The 28-year-old businessman from Cardiff, who is blind, claims Uber drivers have left him standing when they see his dog.
He says it is “horrible discrimination” and plans to mount a legal challenge against the firm.
Uber said: “It is totally unacceptable for drivers to refuse to take a guide dog and we investigate every report.”
Mr Williams’ and other taxi passengers’ experiences are due to be highlighted on BBC programme Rip Off Britain on Tuesday.
He says he has taken to speaking to drivers when booking a cab so they know he has the black Labrador retriever travelling with him.
However, he says he often has to try several before he finds a driver who will take him and his dog.
Sometimes cabbies drive off when they see his dog, while others tell him they are allergic to dog hair and refuse to carry the pair.
Mr Williams has retinitis pigmentosa which causes gradual deterioration in sight.
He has been able to see when drivers leave him standing and he says he has a copy of the unfulfilled bookings recorded in his Uber account.
“It makes you feel like a second-class citizen,” he says.
“It shouldn’t be happening in the 21st Century.”

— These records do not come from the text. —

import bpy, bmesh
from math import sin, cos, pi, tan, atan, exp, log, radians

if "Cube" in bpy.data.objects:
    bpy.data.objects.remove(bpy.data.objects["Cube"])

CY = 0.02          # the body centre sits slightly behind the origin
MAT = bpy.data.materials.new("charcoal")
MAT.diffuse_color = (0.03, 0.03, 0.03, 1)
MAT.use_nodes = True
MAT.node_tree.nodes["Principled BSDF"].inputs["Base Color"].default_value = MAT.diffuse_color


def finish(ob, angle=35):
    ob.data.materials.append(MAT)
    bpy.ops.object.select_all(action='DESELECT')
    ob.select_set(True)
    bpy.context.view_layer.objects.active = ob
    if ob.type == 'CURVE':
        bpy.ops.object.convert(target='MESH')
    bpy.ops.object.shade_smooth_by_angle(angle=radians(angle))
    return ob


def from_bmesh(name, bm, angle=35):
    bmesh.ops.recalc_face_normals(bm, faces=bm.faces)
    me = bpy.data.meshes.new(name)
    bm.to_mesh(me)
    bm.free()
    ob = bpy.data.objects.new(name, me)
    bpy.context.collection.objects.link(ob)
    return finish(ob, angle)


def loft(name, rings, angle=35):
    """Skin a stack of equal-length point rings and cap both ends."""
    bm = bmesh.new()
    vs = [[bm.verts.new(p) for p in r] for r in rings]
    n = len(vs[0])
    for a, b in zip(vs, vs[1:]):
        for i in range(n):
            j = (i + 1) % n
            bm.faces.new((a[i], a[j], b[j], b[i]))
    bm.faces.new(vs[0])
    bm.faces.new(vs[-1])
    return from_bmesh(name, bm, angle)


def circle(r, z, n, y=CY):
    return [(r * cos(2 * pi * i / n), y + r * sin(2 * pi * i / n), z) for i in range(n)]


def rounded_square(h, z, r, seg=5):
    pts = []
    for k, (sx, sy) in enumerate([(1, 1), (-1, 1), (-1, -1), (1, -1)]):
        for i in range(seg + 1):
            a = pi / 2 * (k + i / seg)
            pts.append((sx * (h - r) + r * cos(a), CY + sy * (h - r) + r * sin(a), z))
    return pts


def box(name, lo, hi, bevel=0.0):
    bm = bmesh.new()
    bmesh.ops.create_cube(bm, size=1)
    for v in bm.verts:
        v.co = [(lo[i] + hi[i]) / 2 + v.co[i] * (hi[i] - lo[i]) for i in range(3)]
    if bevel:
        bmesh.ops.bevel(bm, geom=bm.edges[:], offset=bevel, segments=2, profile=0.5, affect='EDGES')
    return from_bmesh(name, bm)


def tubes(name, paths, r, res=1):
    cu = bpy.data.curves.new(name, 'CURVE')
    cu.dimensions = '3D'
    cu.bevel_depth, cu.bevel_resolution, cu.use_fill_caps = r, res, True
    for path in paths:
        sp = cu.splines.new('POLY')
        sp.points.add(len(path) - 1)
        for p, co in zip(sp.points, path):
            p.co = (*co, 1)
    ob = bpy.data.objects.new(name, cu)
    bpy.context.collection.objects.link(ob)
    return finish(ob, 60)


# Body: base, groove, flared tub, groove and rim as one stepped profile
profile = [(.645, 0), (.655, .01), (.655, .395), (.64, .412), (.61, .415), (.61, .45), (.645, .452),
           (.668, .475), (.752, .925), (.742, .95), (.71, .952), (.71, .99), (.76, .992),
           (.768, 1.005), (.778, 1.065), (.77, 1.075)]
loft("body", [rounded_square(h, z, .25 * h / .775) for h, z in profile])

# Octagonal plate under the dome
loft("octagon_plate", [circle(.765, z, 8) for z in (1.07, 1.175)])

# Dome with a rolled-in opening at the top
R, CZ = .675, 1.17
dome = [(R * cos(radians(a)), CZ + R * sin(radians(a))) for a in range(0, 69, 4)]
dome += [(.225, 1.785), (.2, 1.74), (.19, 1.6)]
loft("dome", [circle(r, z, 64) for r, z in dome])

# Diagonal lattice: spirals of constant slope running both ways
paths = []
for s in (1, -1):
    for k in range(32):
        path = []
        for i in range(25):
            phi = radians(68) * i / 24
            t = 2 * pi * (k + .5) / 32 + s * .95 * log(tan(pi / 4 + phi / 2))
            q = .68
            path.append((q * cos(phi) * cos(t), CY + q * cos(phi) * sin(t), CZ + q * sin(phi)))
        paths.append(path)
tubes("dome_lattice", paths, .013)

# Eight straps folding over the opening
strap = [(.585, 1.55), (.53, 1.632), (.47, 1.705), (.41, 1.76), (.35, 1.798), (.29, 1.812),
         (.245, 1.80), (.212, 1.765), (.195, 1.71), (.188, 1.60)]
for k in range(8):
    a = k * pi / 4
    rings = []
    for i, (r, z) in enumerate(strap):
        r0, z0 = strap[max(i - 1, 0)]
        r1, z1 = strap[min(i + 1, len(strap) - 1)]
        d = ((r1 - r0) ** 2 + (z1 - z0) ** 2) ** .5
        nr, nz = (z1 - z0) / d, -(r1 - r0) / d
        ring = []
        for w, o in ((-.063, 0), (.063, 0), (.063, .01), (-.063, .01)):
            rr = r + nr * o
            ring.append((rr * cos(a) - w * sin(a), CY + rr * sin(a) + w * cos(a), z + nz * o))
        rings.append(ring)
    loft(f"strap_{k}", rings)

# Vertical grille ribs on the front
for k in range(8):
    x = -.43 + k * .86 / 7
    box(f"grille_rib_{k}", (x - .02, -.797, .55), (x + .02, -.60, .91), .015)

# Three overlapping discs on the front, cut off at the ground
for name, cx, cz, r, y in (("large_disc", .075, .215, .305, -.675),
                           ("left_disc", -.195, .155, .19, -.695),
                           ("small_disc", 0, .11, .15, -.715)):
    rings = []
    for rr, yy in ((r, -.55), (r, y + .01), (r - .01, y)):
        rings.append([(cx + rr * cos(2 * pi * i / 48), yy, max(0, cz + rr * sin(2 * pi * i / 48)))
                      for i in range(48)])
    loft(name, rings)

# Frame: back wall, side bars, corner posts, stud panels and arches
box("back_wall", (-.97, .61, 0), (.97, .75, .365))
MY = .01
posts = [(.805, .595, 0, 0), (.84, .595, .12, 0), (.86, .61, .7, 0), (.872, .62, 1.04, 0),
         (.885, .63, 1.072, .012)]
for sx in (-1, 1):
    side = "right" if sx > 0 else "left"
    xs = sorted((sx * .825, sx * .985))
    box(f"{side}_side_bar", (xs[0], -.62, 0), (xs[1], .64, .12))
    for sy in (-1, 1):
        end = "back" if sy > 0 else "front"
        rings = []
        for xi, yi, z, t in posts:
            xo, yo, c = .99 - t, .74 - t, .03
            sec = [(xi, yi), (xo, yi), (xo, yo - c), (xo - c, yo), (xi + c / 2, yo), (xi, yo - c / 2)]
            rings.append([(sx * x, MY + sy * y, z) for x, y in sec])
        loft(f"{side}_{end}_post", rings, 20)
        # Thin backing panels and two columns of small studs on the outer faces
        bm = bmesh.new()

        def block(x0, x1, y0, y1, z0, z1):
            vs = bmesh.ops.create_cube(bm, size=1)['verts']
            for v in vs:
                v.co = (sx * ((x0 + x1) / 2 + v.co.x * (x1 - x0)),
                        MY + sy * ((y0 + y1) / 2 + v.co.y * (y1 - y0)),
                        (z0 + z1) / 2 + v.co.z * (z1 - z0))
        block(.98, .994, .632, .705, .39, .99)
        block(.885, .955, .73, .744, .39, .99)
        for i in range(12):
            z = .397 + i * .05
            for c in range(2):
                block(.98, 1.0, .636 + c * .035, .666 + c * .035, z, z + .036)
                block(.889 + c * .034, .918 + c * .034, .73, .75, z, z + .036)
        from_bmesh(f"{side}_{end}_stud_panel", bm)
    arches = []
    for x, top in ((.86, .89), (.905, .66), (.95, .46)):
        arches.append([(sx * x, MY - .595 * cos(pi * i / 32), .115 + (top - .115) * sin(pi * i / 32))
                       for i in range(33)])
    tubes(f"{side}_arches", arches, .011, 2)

He likes Uber’s app because he can book and pay for a taxi in one go when he is travelling around the UK.
His firm helps companies to be more inclusive and accessible to people with a visual impairment.
Mr Williams has now taken to trying to book a taxi about an hour before he needs it due to the problems he encounters.
“I’ve been late a number of times,” he says.
He believes drivers turn him away because they are concerned about getting dog hair in their vehicles, although some may have a genuine allergy.
The Royal National Institute of Blind People has published its own guidance about how people can challenge discrimination by taxi drivers via a local authority.
Mr Williams and his lawyer Chris Fry told BBC Radio 4 programme In Touch they were taking legal action against Uber under the Equality Act because the issue was happening frequently.
But they are first awaiting a Supreme Court decision following a separate legal hearing that will decide whether Uber drivers are employees as it will affect how their case will proceed.
Uber told In Touch: “It is totally unacceptable for drivers to refuse to take a guide dog and we investigate every report.
“Licensed private hire drivers must carry service animals in their vehicle.
“We highlight this obligation to all drivers before they start using the Uber app and often send reminders.
“Any driver who’s found to have refused to take a service animal will permanently lose access to the app.”
Rip Off Britain is on BBC One Wales on Tuesday at 10:00 BST and then iPlayer afterwards